DATA FOR THIS EXERCISE:
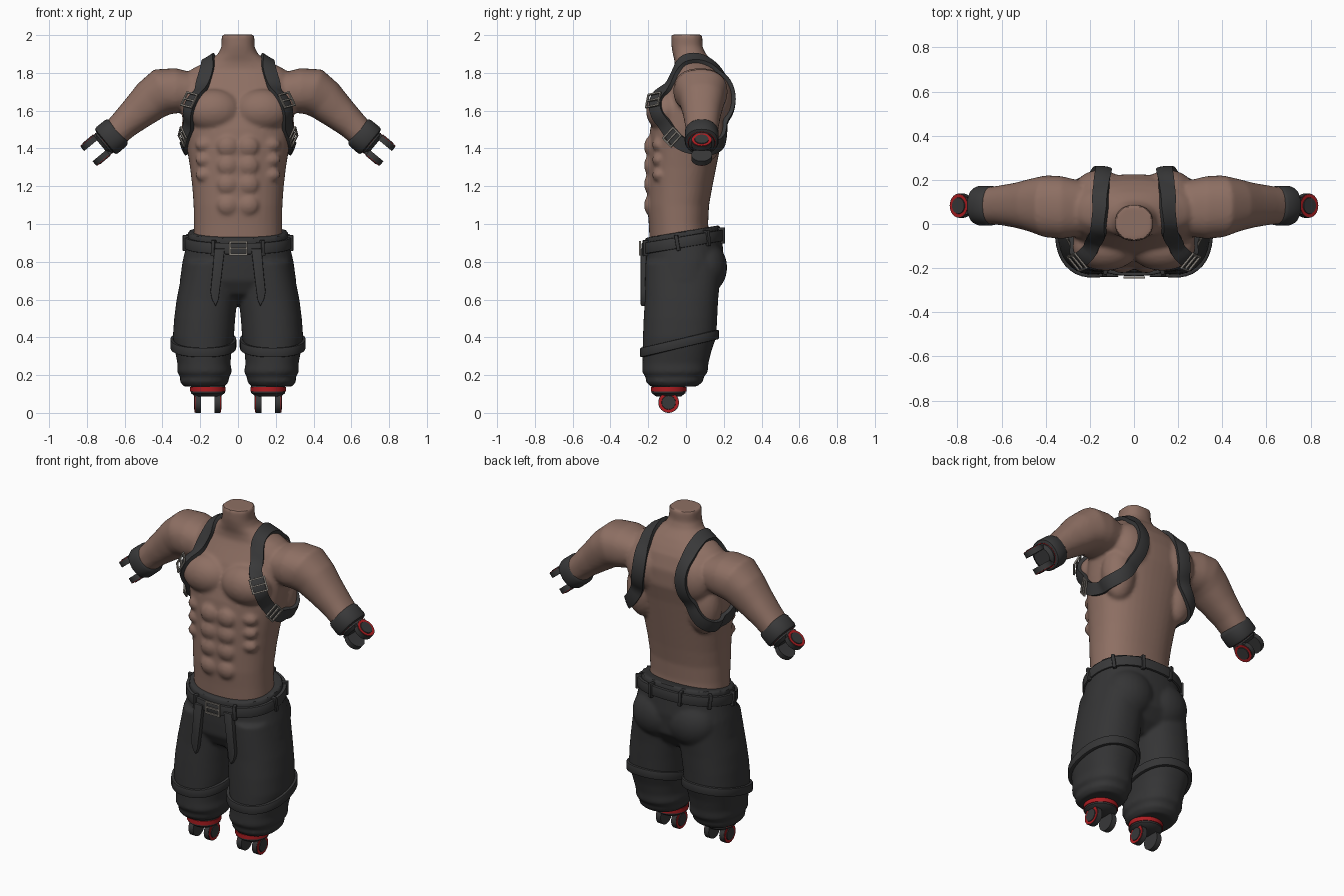
import bpy, bmesh
from math import cos, sin, pi, radians
from mathutils import Vector, Matrix
from mathutils.bvhtree import BVHTree

if "Cube" in bpy.data.objects:
    bpy.data.objects.remove(bpy.data.objects["Cube"])


def material(name, rgb):
    m = bpy.data.materials.new(name)
    m.use_nodes = True
    m.diffuse_color = (*rgb, 1)
    m.node_tree.nodes["Principled BSDF"].inputs["Base Color"].default_value = (*rgb, 1)
    return m


SKIN = material("skin", (0.27, 0.16, 0.125))
CLOTH = material("charcoal cloth", (0.035, 0.035, 0.036))
LEATHER = material("dark leather", (0.04, 0.04, 0.041))
RED = material("red trim", (0.42, 0.012, 0.015))
METAL = material("dull metal", (0.23, 0.21, 0.185))


def make(name, bm, mat, mirror=False, mods=()):
    """Turn a bmesh into an object with its modifiers applied."""
    bmesh.ops.recalc_face_normals(bm, faces=bm.faces[:])
    me = bpy.data.meshes.new(name)
    bm.to_mesh(me)
    bm.free()
    me.materials.append(mat)
    ob = bpy.data.objects.new(name, me)
    bpy.context.scene.collection.objects.link(ob)
    bpy.ops.object.select_all(action='DESELECT')
    ob.select_set(True)
    bpy.context.view_layer.objects.active = ob
    mods = list(mods) + ([("MIRROR", dict(use_mirror_merge=False))] if mirror else [])
    for kind, settings in mods:
        mod = ob.modifiers.new(kind.title(), kind)
        for key, value in settings.items():
            setattr(mod, key, value)
        bpy.ops.object.modifier_apply(modifier=mod.name)
    bpy.ops.object.shade_smooth_by_angle(angle=radians(40))
    return ob


def oval(c, u, v, a, p=2.3):
    """Point at angle a on a rounded-box oval."""
    ca, sa = cos(a), sin(a)
    k = (abs(ca) ** p + abs(sa) ** p) ** (-1 / p)
    return c + u * ca * k + v * sa * k


def loft(bm, secs, n=40, caps=True):
    rings = [[bm.verts.new(oval(*s, 2 * pi * i / n)) for i in range(n)] for s in secs]
    for a, b in zip(rings, rings[1:]):
        for i in range(n):
            bm.faces.new((a[i], a[(i + 1) % n], b[(i + 1) % n], b[i]))
    if caps:
        bm.faces.new(rings[0])
        bm.faces.new(rings[-1])


def level(z, x0, x1, yf, yb, tilt=0.0):
    """Horizontal section; tilt lifts the back."""
    hy = (yb - yf) / 2
    return (Vector(((x0 + x1) / 2, (yf + yb) / 2, z)), Vector(((x1 - x0) / 2, 0, 0)),
            Vector((0, hy, hy * tilt)))


def ball(bm, c, r):
    bmesh.ops.create_uvsphere(bm, u_segments=24, v_segments=16, radius=1,
                              matrix=Matrix.Translation(c) @ Matrix.Diagonal((*r, 1)))


def both(bm, c, r):
    for s in (1, -1):
        ball(bm, (s * c[0], c[1], c[2]), r)


def box(bm, m, c, size):
    bmesh.ops.create_cube(bm, size=1, matrix=m @ Matrix.Translation(c) @ Matrix.Diagonal((*size, 1)))


def cyl(bm, m, r1, r2, z0, z1, n=32):
    bmesh.ops.create_cone(bm, cap_ends=True, segments=n, radius1=r1, radius2=r2, depth=z1 - z0,
                          matrix=m @ Matrix.Translation((0, 0, (z0 + z1) / 2)))


def frame(x, y, z, origin):
    m = Matrix((x, y, z)).transposed().to_4x4()
    m.translation = origin
    return m


def fused(voxel, rounds):
    return [("REMESH", dict(mode='VOXEL', voxel_size=voxel, use_smooth_shade=True)),
            ("SMOOTH", dict(factor=0.5, iterations=rounds))]


# Torso and neck: height, half width, front, back
bm = bmesh.new()
torso = [(0.86, .235, -.19, .13), (1.0, .233, -.197, .117), (1.1, .235, -.205, .122),
         (1.2, .242, -.205, .14), (1.3, .254, -.203, .16), (1.4, .27, -.2, .18),
         (1.5, .287, -.19, .2), (1.6, .3, -.165, .225), (1.7, .305, -.125, .225),
         (1.78, .29, -.08, .2), (1.82, .245, -.06, .175), (1.86, .165, -.06, .145),
         (1.9, .105, -.07, .105), (1.94, .087, -.077, .087), (2.003, .087, -.077, .087)]
loft(bm, [level(z, -w, w, f, b) for z, w, f, b in torso])
# Chest, shoulder blades and side muscles
both(bm, (.128, -.105, 1.6), (.15, .107, .115))
both(bm, (.155, .145, 1.66), (.12, .1, .14))
both(bm, (.2, .11, 1.5), (.1, .09, .17))
# Abdominal and rib muscles
for z in (1.41, 1.31, 1.21, 1.1):
    both(bm, (.055, -.19, z), (.056, .032, .054))
for z in (1.42, 1.34, 1.26):
    both(bm, (.17, -.145, z), (.055, .034, .038))
# Arms: centre x, y, z, thickness, depth
arm = [(.24, .07, 1.7, .1, .125), (.33, .075, 1.705, .12, .142), (.4, .08, 1.7, .126, .14),
       (.46, .085, 1.655, .112, .12), (.53, .085, 1.592, .095, .102),
       (.6, .085, 1.53, .08, .09), (.67, .083, 1.462, .072, .082)]
for s in (1, -1):
    secs = []
    for i, (x, y, z, rn, ry) in enumerate(arm):
        a, b = arm[max(i - 1, 0)], arm[min(i + 1, len(arm) - 1)]
        d = Vector((b[0] - a[0], 0, b[2] - a[2])).normalized()
        secs.append((Vector((s * x, y, z)), Vector((-d.z * s, 0, d.x)) * rn, Vector((0, ry, 0))))
    loft(bm, secs)
body = make("body", bm, SKIN, mods=fused(0.011, 5))
tree = BVHTree.FromObject(body, bpy.context.evaluated_depsgraph_get())

# Trousers: hips, seat and legs fused together
bm = bmesh.new()
hips = [(.96, .265, -.218, .178, .17), (.9, .27, -.222, .19, .17), (.8, .294, -.222, .2, .1),
        (.7, .308, -.218, .19, 0), (.63, .29, -.18, .14, 0), (.58, .15, -.1, .08, 0)]
loft(bm, [level(z, -w, w, f, b, t) for z, w, f, b, t in hips])
both(bm, (.115, .1, .77), (.15, .118, .14))
leg = [(.8, .0, .285, -.215, .19), (.6, .004, .325, -.218, .17), (.5, .015, .338, -.224, .165),
       (.4, .022, .345, -.228, .16), (.33, .034, .334, -.23, .135), (.26, .04, .32, -.23, .118),
       (.215, .032, .322, -.232, .115), (.185, .05, .302, -.21, .09),
       (.168, .047, .31, -.215, .092), (.14, .07, .288, -.19, .06)]
loft(bm, [level(*s) for s in leg])
loft(bm, [level(z, -b, -a, f, k) for z, a, b, f, k in leg])
make("trousers", bm, CLOTH, mods=fused(0.011, 4))


def shell(t):
    return [("SOLIDIFY", dict(thickness=t, offset=0)), ("BEVEL", dict(width=0.005, segments=2))]


# Slanted knee bands
bm = bmesh.new()
loft(bm, [level(z, .02, .347, -.232, .163, .24) for z in (.342, .392)], caps=False)
make("knee_bands", bm, CLOTH, True, shell(.022))

# Belt with its loops
bm = bmesh.new()
belt = level(.905, -.274, .274, -.226, .195, .17)
loft(bm, [(belt[0] + Vector((0, 0, h)), *belt[1:]) for h in (-.03, .03)], n=64, caps=False)
make("belt", bm, LEATHER, mods=shell(.02))
bm = bmesh.new()
for deg in (-63, -8, 35, 70):
    a = radians(deg)
    p = oval(*belt, a)
    t = (oval(*belt, a + .02) - p).normalized()
    up = Vector((0, 0, 1))
    up = (up - t * up.dot(t)).normalized()
    box(bm, frame(t, up, t.cross(up), p), (0, 0, 0), (.02, .085, .04))
make("belt_loops", bm, CLOTH, True, [("BEVEL", dict(width=.004, segments=2))])

# Hanging belt tongues
bm = bmesh.new()
tongue = [(.07, .87), (.125, .87), (.135, .75), (.146, .64), (.138, .6), (.118, .565),
          (.103, .6), (.09, .7)]
face = bm.faces.new([bm.verts.new((x, -.24, z)) for x, z in tongue])
ext = bmesh.ops.extrude_face_region(bm, geom=[face])
bmesh.ops.translate(bm, vec=(0, .03, 0),
                    verts=[g for g in ext["geom"] if isinstance(g, bmesh.types.BMVert)])
make("belt_tongues", bm, LEATHER, True, [("BEVEL", dict(width=.004, segments=2))])


def buckle(bm, m, w, h, t=.009):
    for s in (1, -1):
        box(bm, m, (s * w / 2, 0, 0), (t, h + t, t))
        box(bm, m, (0, s * h / 2, 0), (w + t, t, t))
    box(bm, m, (0, 0, 0), (w, t, t))


bm = bmesh.new()
buckle(bm, frame(Vector((1, 0, 0)), Vector((0, 0, 1)), Vector((0, -1, 0)), (.002, -.243, .872)),
       .088, .066)
make("belt_buckle", bm, METAL)

# Shoulder harness: closed path laid onto the body
path = [Vector(p) for p in (
    (.16, .06, 1.89), (.16, -.03, 1.85), (.19, -.1, 1.77), (.24, -.16, 1.67), (.272, -.15, 1.57),
    (.288, -.08, 1.47), (.285, .01, 1.41), (.265, .12, 1.41), (.22, .19, 1.46), (.165, .23, 1.56),
    (.14, .24, 1.68), (.145, .2, 1.79), (.155, .14, 1.86))]


def along(t):
    i, f = int(t), t % 1
    a, b, c, d = (path[(i + k) % len(path)] for k in (-1, 0, 1, 2))
    return (2 * b + (c - a) * f + (2 * a - 5 * b + 4 * c - d) * f ** 2
            + (3 * b - a - 3 * c + d) * f ** 3) / 2


def strap_frame(t):
    p, n = tree.find_nearest(along(t))[:2]
    tan = along(t + .05) - along(t - .05 + len(path))
    tan = (tan - n * tan.dot(n)).normalized()
    return frame(tan.cross(n), tan, n, p)


bm = bmesh.new()
rows = []
steps = 6 * len(path)
for i in range(steps):
    m = strap_frame(i / 6)
    row = []
    for k in range(-2, 3):
        p, n = tree.find_nearest(m @ Vector((k * .02, 0, .005)))[:2]
        row.append(bm.verts.new(p + n * .009))
    rows.append(row)
for i in range(steps):
    a, b = rows[i], rows[(i + 1) % steps]
    for k in range(4):
        bm.faces.new((a[k], a[k + 1], b[k + 1], b[k]))
make("harness_straps", bm, LEATHER, True,
     [("SMOOTH", dict(factor=.5, iterations=3)), ("SOLIDIFY", dict(thickness=.024, offset=0))])
bm = bmesh.new()
for t, h in ((3.2, .075), (5.1, .06)):
    buckle(bm, strap_frame(t) @ Matrix.Translation((0, 0, .026)), .082, h)
make("harness_buckles", bm, METAL, True)


def stump(name, m, r):
    """Joint fitting: collar with a red ring and a fork of two round lugs."""
    dark, red = bmesh.new(), bmesh.new()
    cyl(dark, m, r, r, -.03, .045)
    cyl(dark, m, r, r * .75, .045, .062)
    cyl(red, m, r + .004, r + .004, .012, .036)
    for s in (1, -1):
        box(dark, m, (s * .052, 0, .07), (.03, .08, .05))
        lug = m @ Matrix.Translation((s * .052, 0, .095)) @ Matrix.Rotation(s * pi / 2, 4, 'Y')
        cyl(dark, lug, .055, .055, -.017, .014)
        cyl(red, lug, .052, .052, .01, .017)
        cyl(dark, lug, .04, .036, .01, .021)
    make(name + "_joints", dark, LEATHER, True)
    make(name + "_red_rings", red, RED, True)


# Ankle and wrist fittings
X, Y = Vector((1, 0, 0)), Vector((0, 1, 0))
stump("ankle", frame(X, -Y, Vector((0, 0, -1)), (.16, -.092, .15)), .09)
d = Vector((.77, 0, -.64)).normalized()
n = Vector((-d.z, 0, d.x))
stump("wrist", frame(n, d.cross(n), d, (.677, .083, 1.455)), .07)

# Rolled wrist cuffs
bm = bmesh.new()
cuff = [(-.01, .07), (0, .083), (.012, .089), (.072, .09), (.084, .085), (.089, .072)]
loft(bm, [(Vector((.637, .083, 1.49)) + d * h, n * r, Y * r) for h, r in cuff])
make("wrist_cuffs", bm, LEATHER, True)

WHAT THIS TASK INVOLVES: Please reproduce the lines from the line with "radius1=r1, radius2=r2, depth=z1" to the line with "# Arms: centre x, y, z, thickness, depth", both ends included, exactly as they appear above.

YOUR SOLUTION:
    bmesh.ops.create_cone(bm, cap_ends=True, segments=n, radius1=r1, radius2=r2, depth=z1 - z0,
                          matrix=m @ Matrix.Translation((0, 0, (z0 + z1) / 2)))


def frame(x, y, z, origin):
    m = Matrix((x, y, z)).transposed().to_4x4()
    m.translation = origin
    return m


def fused(voxel, rounds):
    return [("REMESH", dict(mode='VOXEL', voxel_size=voxel, use_smooth_shade=True)),
            ("SMOOTH", dict(factor=0.5, iterations=rounds))]


# Torso and neck: height, half width, front, back
bm = bmesh.new()
torso = [(0.86, .235, -.19, .13), (1.0, .233, -.197, .117), (1.1, .235, -.205, .122),
         (1.2, .242, -.205, .14), (1.3, .254, -.203, .16), (1.4, .27, -.2, .18),
         (1.5, .287, -.19, .2), (1.6, .3, -.165, .225), (1.7, .305, -.125, .225),
         (1.78, .29, -.08, .2), (1.82, .245, -.06, .175), (1.86, .165, -.06, .145),
         (1.9, .105, -.07, .105), (1.94, .087, -.077, .087), (2.003, .087, -.077, .087)]
loft(bm, [level(z, -w, w, f, b) for z, w, f, b in torso])
# Chest, shoulder blades and side muscles
both(bm, (.128, -.105, 1.6), (.15, .107, .115))
both(bm, (.155, .145, 1.66), (.12, .1, .14))
both(bm, (.2, .11, 1.5), (.1, .09, .17))
# Abdominal and rib muscles
for z in (1.41, 1.31, 1.21, 1.1):
    both(bm, (.055, -.19, z), (.056, .032, .054))
for z in (1.42, 1.34, 1.26):
    both(bm, (.17, -.145, z), (.055, .034, .038))
# Arms: centre x, y, z, thickness, depth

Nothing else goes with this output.